Stored data

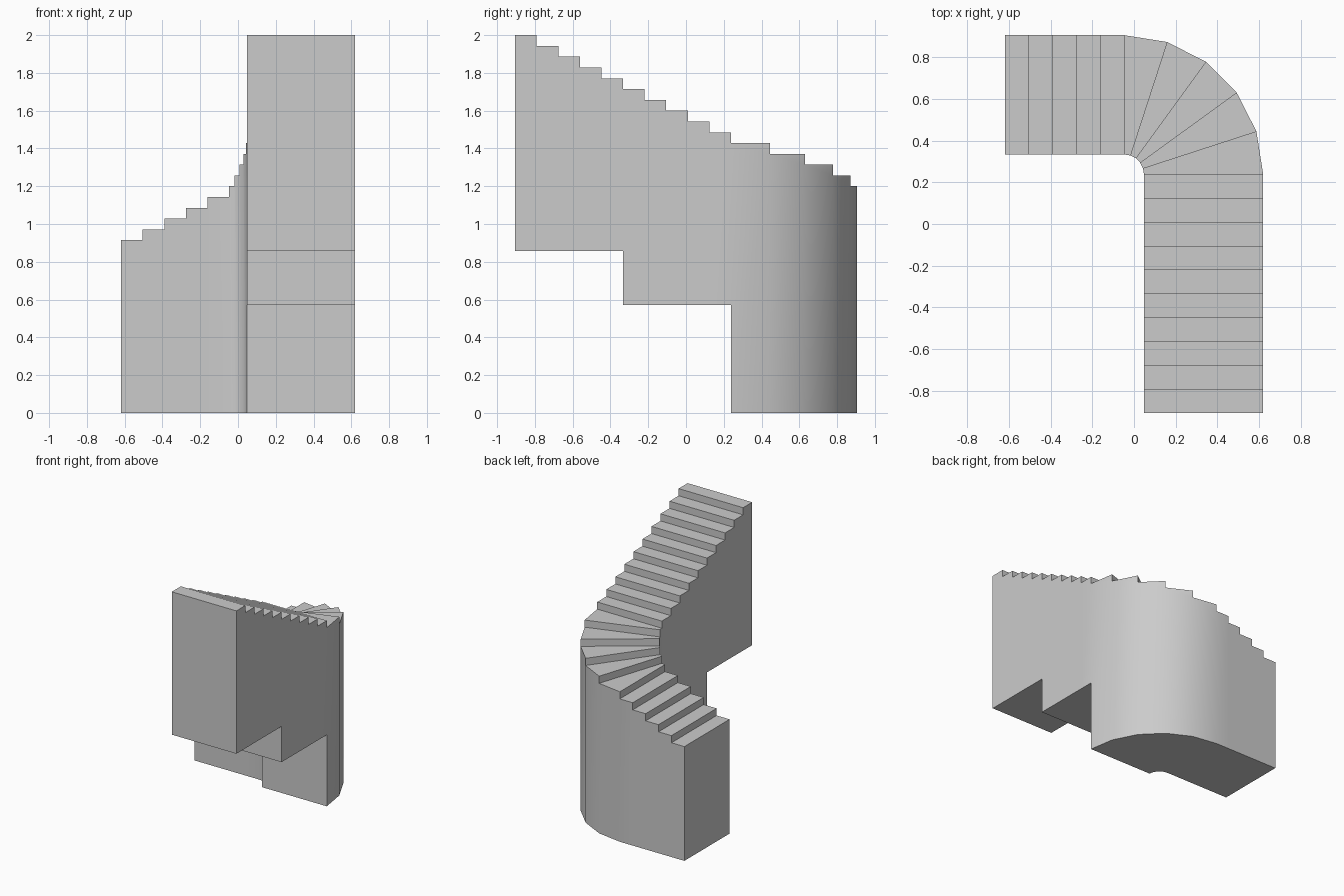
import bpy, bmesh, math

if "Cube" in bpy.data.objects:
    bpy.data.objects.remove(bpy.data.objects["Cube"])

RISE = 2 / 35             # step height
TREAD = 2 * RISE          # straight step depth
WIDTH = 10 * RISE         # stair width
R_IN = 0.095              # inner radius of the turn
R_OUT = R_IN + WIDTH
CX = 5 * TREAD - (5 * TREAD + R_OUT) / 2    # centre of the turn
CY = 10 * TREAD - (10 * TREAD + R_OUT) / 2

# Plan: (inner, outer) points at every step boundary
stations = [((CX - (5 - i) * TREAD, CY + R_IN), (CX - (5 - i) * TREAD, CY + R_OUT))
            for i in range(5)]
for k in range(6):
    a = math.radians(90 - 18 * k)
    c, s = math.cos(a), math.sin(a)
    stations.append(((CX + R_IN * c, CY + R_IN * s), (CX + R_OUT * c, CY + R_OUT * s)))
stations += [((CX + R_IN, CY - i * TREAD), (CX + R_OUT, CY - i * TREAD))
             for i in range(1, 11)]

# Top and underside height of each step
tops = [RISE * (16 + i) for i in range(20)]
bottoms = [0] * 10 + [10 * RISE] * 5 + [15 * RISE] * 5

bm = bmesh.new()
cache = {}


def vert(side, i, z):
    key = (side, i, round(z, 5))
    if key not in cache:
        cache[key] = bm.verts.new((*stations[i][side], z))
    return cache[key]


def levels(i, low, high):
    """Heights at a boundary shared by the neighbouring steps."""
    zs = set()
    for j in (i - 1, i):
        if 0 <= j < 20:
            zs |= {round(tops[j], 5), round(bottoms[j], 5)}
    return sorted(z for z in zs if low - 1e-4 <= z <= high + 1e-4)


def cross_face(i, z0, z1):
    bm.faces.new([vert(0, i, z0), vert(1, i, z0), vert(1, i, z1), vert(0, i, z1)])


for i in range(20):
    b, t = bottoms[i], tops[i]
    # Side walls
    for side in (0, 1):
        bm.faces.new([vert(side, i, z) for z in levels(i, b, t)]
                     + [vert(side, i + 1, z) for z in reversed(levels(i + 1, b, t))])
    # Tread and underside
    for z in (b, t):
        bm.faces.new([vert(0, i, z), vert(1, i, z), vert(1, i + 1, z), vert(0, i + 1, z)])
    # Risers, on top and along the stepped underside
    if i:
        cross_face(i, tops[i - 1], t)
        if bottoms[i - 1] != b:
            cross_face(i, bottoms[i - 1], b)

# End walls
cross_face(0, bottoms[0], tops[0])
cross_face(20, bottoms[-1], tops[-1])

bmesh.ops.recalc_face_normals(bm, faces=bm.faces[:])
mesh = bpy.data.meshes.new("staircase")
bm.to_mesh(mesh)
bm.free()
stairs = bpy.data.objects.new("staircase", mesh)
bpy.context.collection.objects.link(stairs)

# Smooth curved walls, crisp steps
bpy.context.view_layer.objects.active = stairs
stairs.select_set(True)
bpy.ops.object.shade_smooth_by_angle(angle=math.radians(30))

- TRY IT -
An exact repeat of all the data is required, pictures excluded.

- EXERCISE SOLUTION -
import bpy, bmesh, math

if "Cube" in bpy.data.objects:
    bpy.data.objects.remove(bpy.data.objects["Cube"])

RISE = 2 / 35             # step height
TREAD = 2 * RISE          # straight step depth
WIDTH = 10 * RISE         # stair width
R_IN = 0.095              # inner radius of the turn
R_OUT = R_IN + WIDTH
CX = 5 * TREAD - (5 * TREAD + R_OUT) / 2    # centre of the turn
CY = 10 * TREAD - (10 * TREAD + R_OUT) / 2

# Plan: (inner, outer) points at every step boundary
stations = [((CX - (5 - i) * TREAD, CY + R_IN), (CX - (5 - i) * TREAD, CY + R_OUT))
            for i in range(5)]
for k in range(6):
    a = math.radians(90 - 18 * k)
    c, s = math.cos(a), math.sin(a)
    stations.append(((CX + R_IN * c, CY + R_IN * s), (CX + R_OUT * c, CY + R_OUT * s)))
stations += [((CX + R_IN, CY - i * TREAD), (CX + R_OUT, CY - i * TREAD))
             for i in range(1, 11)]

# Top and underside height of each step
tops = [RISE * (16 + i) for i in range(20)]
bottoms = [0] * 10 + [10 * RISE] * 5 + [15 * RISE] * 5

bm = bmesh.new()
cache = {}


def vert(side, i, z):
    key = (side, i, round(z, 5))
    if key not in cache:
        cache[key] = bm.verts.new((*stations[i][side], z))
    return cache[key]


def levels(i, low, high):
    """Heights at a boundary shared by the neighbouring steps."""
    zs = set()
    for j in (i - 1, i):
        if 0 <= j < 20:
            zs |= {round(tops[j], 5), round(bottoms[j], 5)}
    return sorted(z for z in zs if low - 1e-4 <= z <= high + 1e-4)


def cross_face(i, z0, z1):
    bm.faces.new([vert(0, i, z0), vert(1, i, z0), vert(1, i, z1), vert(0, i, z1)])


for i in range(20):
    b, t = bottoms[i], tops[i]
    # Side walls
    for side in (0, 1):
        bm.faces.new([vert(side, i, z) for z in levels(i, b, t)]
                     + [vert(side, i + 1, z) for z in reversed(levels(i + 1, b, t))])
    # Tread and underside
    for z in (b, t):
        bm.faces.new([vert(0, i, z), vert(1, i, z), vert(1, i + 1, z), vert(0, i + 1, z)])
    # Risers, on top and along the stepped underside
    if i:
        cross_face(i, tops[i - 1], t)
        if bottoms[i - 1] != b:
            cross_face(i, bottoms[i - 1], b)

# End walls
cross_face(0, bottoms[0], tops[0])
cross_face(20, bottoms[-1], tops[-1])

bmesh.ops.recalc_face_normals(bm, faces=bm.faces[:])
mesh = bpy.data.meshes.new("staircase")
bm.to_mesh(mesh)
bm.free()
stairs = bpy.data.objects.new("staircase", mesh)
bpy.context.collection.objects.link(stairs)

# Smooth curved walls, crisp steps
bpy.context.view_layer.objects.active = stairs
stairs.select_set(True)
bpy.ops.object.shade_smooth_by_angle(angle=math.radians(30))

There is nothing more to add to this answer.